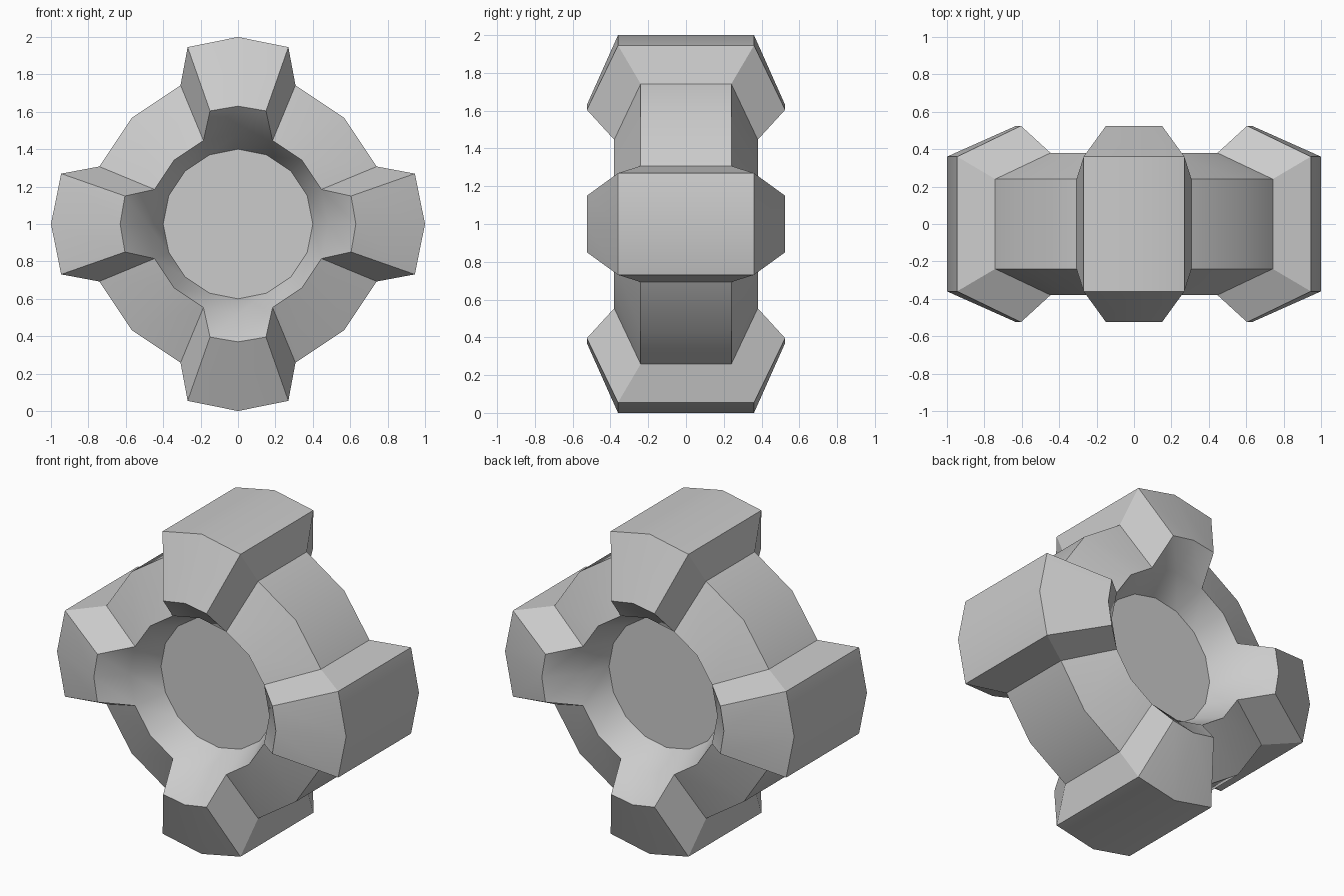
import bpy, bmesh
from math import sin, cos, radians

if "Cube" in bpy.data.objects:
    bpy.data.objects.remove(bpy.data.objects["Cube"])

bm = bmesh.new()
N = 16                                   # stations around the y axis
STEP = 360 / N


def v(r, ang, y):
    a = radians(ang)
    return bm.verts.new((r * sin(a), y, 1 + r * cos(a)))


def pair(r, ang, y):
    # front and back copies of one profile point
    return v(r, ang, -y), v(r, ang, y)


hub, ring, root, lip, tip = {}, {}, {}, {}, {}
for k in range(N):
    a = k * STEP
    hub[k] = pair(0.40, a, 0.19)
    ring[k] = pair(0.483, a, 0.38)
    if k % 4:                            # valley between the teeth
        root[k] = pair(0.803, a, 0.24)
    if k % 4 == 0:                       # middle of a tooth
        lip[k], tip[k] = pair(0.63, a, 0.525), pair(1.0, a, 0.36)
    elif k % 4 != 2:                     # edge of a tooth, narrowed inward
        s = 1 if k % 4 == 1 else -1
        mid = a - s * STEP
        lip[k] = pair(0.623, mid + s * 13.9, 0.525)
        tip[k] = pair(0.983, mid + s * 15.9, 0.36)


def strip(p, q, i, j):
    # front and back quads between two rings
    for side in (0, 1):
        bm.faces.new((p[i][side], p[j][side], q[j][side], q[i][side]))


for k in range(N):
    j = (k + 1) % N
    strip(hub, ring, k, j)
    if k % 4 in (0, 3):                  # tooth sector
        strip(ring, lip, k, j)
        strip(lip, tip, k, j)
        outer = tip
    else:                                # valley sector
        strip(ring, root, k, j)
        outer = root
    bm.faces.new((outer[k][0], outer[j][0], outer[j][1], outer[k][1]))
    if k % 2:                            # tooth flanks
        for s in (0, 1):
            bm.faces.new((ring[k][s], lip[k][s], tip[k][s], root[k][s]))
        bm.faces.new((tip[k][0], tip[k][1], root[k][1], root[k][0]))

# Recessed hub discs
for s in (0, 1):
    bm.faces.new([hub[k][s] for k in range(N)])

bmesh.ops.recalc_face_normals(bm, faces=bm.faces[:])
mesh = bpy.data.meshes.new("toothed_wheel")
bm.to_mesh(mesh)
bm.free()
wheel = bpy.data.objects.new("toothed_wheel", mesh)
bpy.context.collection.objects.link(wheel)
bpy.context.view_layer.objects.active = wheel
wheel.select_set(True)
bpy.ops.object.shade_smooth_by_angle(angle=radians(30))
····················
Problem requirements:
What are the lines from the one containing "lip[k], tip[k] = pair(0.63, a, 0.525), pair(1.0, a, 0.36)" through the end of the material? Reproduce them exactly, both ends included, with nothing added.

Exercise response:
        lip[k], tip[k] = pair(0.63, a, 0.525), pair(1.0, a, 0.36)
    elif k % 4 != 2:                     # edge of a tooth, narrowed inward
        s = 1 if k % 4 == 1 else -1
        mid = a - s * STEP
        lip[k] = pair(0.623, mid + s * 13.9, 0.525)
        tip[k] = pair(0.983, mid + s * 15.9, 0.36)


def strip(p, q, i, j):
    # front and back quads between two rings
    for side in (0, 1):
        bm.faces.new((p[i][side], p[j][side], q[j][side], q[i][side]))


for k in range(N):
    j = (k + 1) % N
    strip(hub, ring, k, j)
    if k % 4 in (0, 3):                  # tooth sector
        strip(ring, lip, k, j)
        strip(lip, tip, k, j)
        outer = tip
    else:                                # valley sector
        strip(ring, root, k, j)
        outer = root
    bm.faces.new((outer[k][0], outer[j][0], outer[j][1], outer[k][1]))
    if k % 2:                            # tooth flanks
        for s in (0, 1):
            bm.faces.new((ring[k][s], lip[k][s], tip[k][s], root[k][s]))
        bm.faces.new((tip[k][0], tip[k][1], root[k][1], root[k][0]))

# Recessed hub discs
for s in (0, 1):
    bm.faces.new([hub[k][s] for k in range(N)])

bmesh.ops.recalc_face_normals(bm, faces=bm.faces[:])
mesh = bpy.data.meshes.new("toothed_wheel")
bm.to_mesh(mesh)
bm.free()
wheel = bpy.data.objects.new("toothed_wheel", mesh)
bpy.context.collection.objects.link(wheel)
bpy.context.view_layer.objects.active = wheel
wheel.select_set(True)
bpy.ops.object.shade_smooth_by_angle(angle=radians(30))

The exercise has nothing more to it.